Your reply must be one number: the count of lines in the data below that contain "name".
══════════════════════════════
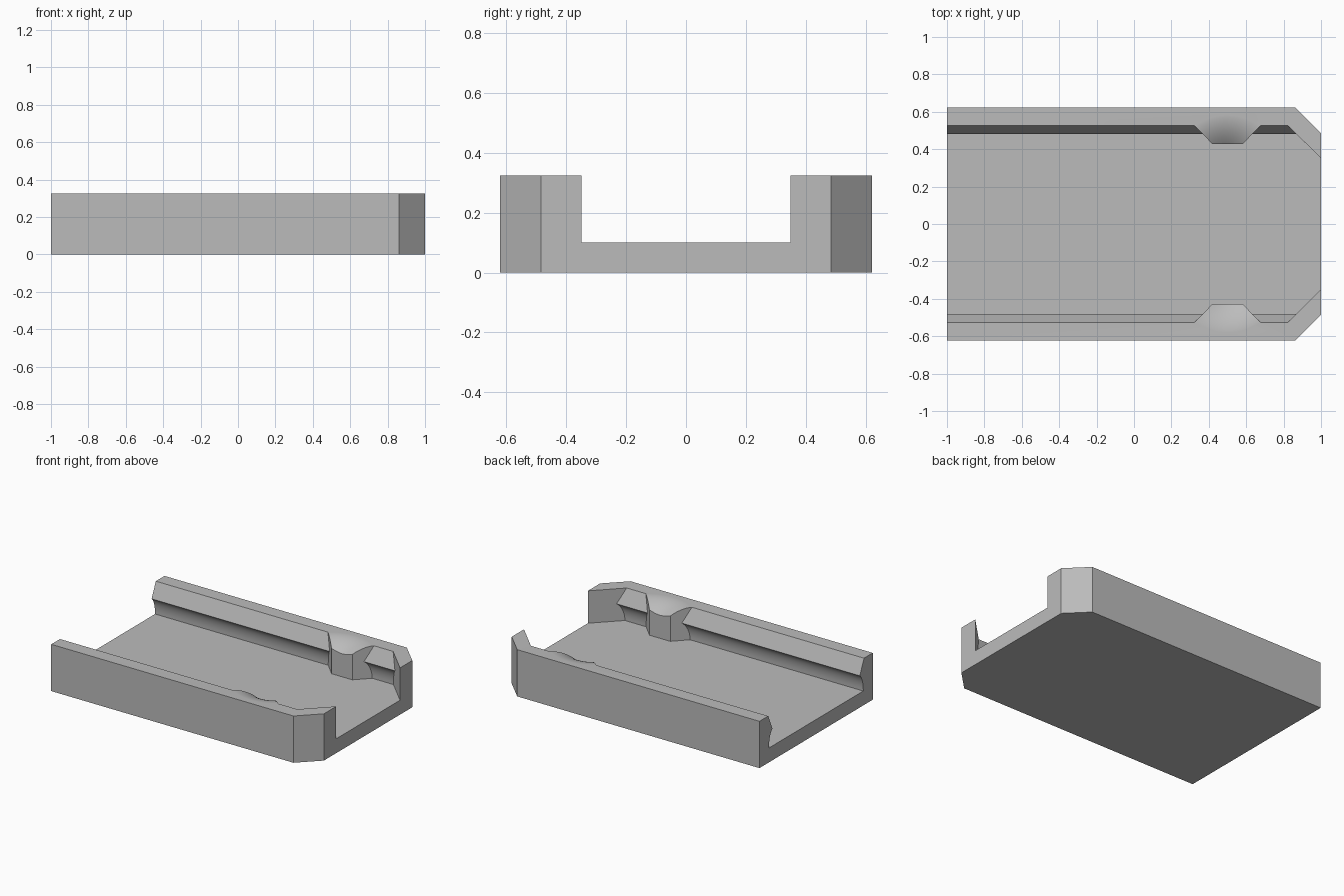
import bpy, bmesh, math
from mathutils import Vector

cube = bpy.data.objects.get("Cube")
if cube:
    bpy.data.objects.remove(cube, do_unlink=True)

grey = bpy.data.materials.new("plain_grey")
grey.use_nodes = True
colour = (0.5, 0.5, 0.5, 1)
grey.diffuse_color = colour
grey.node_tree.nodes["Principled BSDF"].inputs["Base Color"].default_value = colour


def finish(bm, name):
    bmesh.ops.recalc_face_normals(bm, faces=bm.faces)
    mesh = bpy.data.meshes.new(name)
    bm.to_mesh(mesh)
    bm.free()
    obj = bpy.data.objects.new(name, mesh)
    bpy.context.collection.objects.link(obj)
    mesh.materials.append(grey)
    return obj


def prism(name, points, offset):
    """Extrude a closed outline of 3D points along an offset."""
    bm = bmesh.new()
    face = bm.faces.new([bm.verts.new(p) for p in points])
    new = bmesh.ops.extrude_face_region(bm, geom=[face])["geom"]
    verts = [v for v in new if isinstance(v, bmesh.types.BMVert)]
    bmesh.ops.translate(bm, verts=verts, vec=Vector(offset))
    return finish(bm, name)


def mirrored(half):
    """Close an outline by mirroring (a, y) points across y = 0."""
    return half + [(a, -y) for a, y in reversed(half)]


def boolean(target, cutter, operation):
    mod = target.modifiers.new(operation, "BOOLEAN")
    mod.object, mod.operation, mod.solver = cutter, operation, "EXACT"
    bpy.context.view_layer.objects.active = target
    bpy.ops.object.modifier_apply(modifier=mod.name)
    bpy.data.objects.remove(cutter, do_unlink=True)


HEIGHT, FLOOR = 0.325, 0.10

# Solid block with two chamfered corners
outline = mirrored([(-1, 0.622), (0.862, 0.622), (1, 0.485)])
tray = prism("rail_tray", [(x, y, 0) for x, y in outline], (0, 0, HEIGHT))

# Channel section: rounded undercut below a ridge, then a steep bevel
undercut = []
for i in range(9):
    a = math.radians(70) * i / 8
    undercut.append((FLOOR + 0.12 * math.sin(a) / math.sin(math.radians(70)),
                     0.48 + 0.038 * (math.cos(a) - 0.342) / 0.658))
section = mirrored(undercut + [(HEIGHT, 0.526), (0.5, 0.526)])
channel = prism("channel_cutter", [(-1.1, y, z) for z, y in section], (2.2, 0, 0))

# Plan of the open space: leaves the stop lugs and the angled end lips standing
plan = mirrored([(-1.2, 0.58), (0.27, 0.58), (0.42, 0.427), (0.58, 0.427),
                 (0.73, 0.58), (0.77, 0.58), (1.2, 0.15)])
space = prism("space_cutter", [(x, y, 0) for x, y in plan], (0, 0, 0.6))
boolean(channel, space, "INTERSECT")
boolean(tray, channel, "DIFFERENCE")

# Rounded fall-off on top of each lug, cut with a revolved bell
for side in (1, -1):
    bm = bmesh.new()
    radii = [0.1 + 0.02 * i for i in range(11)]
    curve = [(r, HEIGHT + 0.0004 - 0.055 * ((0.3 - r) / 0.15) ** 2) for r in radii]
    curve = [(0, curve[0][1])] + curve + [(0.3, 0.5), (0, 0.5)]
    verts = [bm.verts.new((r, 0, z)) for r, z in curve]
    edges = [bm.edges.new(pair) for pair in zip(verts, verts[1:])]
    bmesh.ops.spin(bm, geom=verts + edges, axis=(0, 0, 1), cent=(0, 0, 0),
                   angle=math.tau, steps=64)
    bmesh.ops.remove_doubles(bm, verts=bm.verts, dist=0.0001)
    bmesh.ops.translate(bm, verts=bm.verts, vec=(0.5, 0.29 * side, 0))
    boolean(tray, finish(bm, "lug_cutter"), "DIFFERENCE")

# Smooth only the curved areas
bpy.ops.object.select_all(action="DESELECT")
tray.select_set(True)
bpy.context.view_layer.objects.active = tray
bpy.ops.object.shade_smooth_by_angle(angle=math.radians(25))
══════════════════════════════
_Solution to this problem_:
6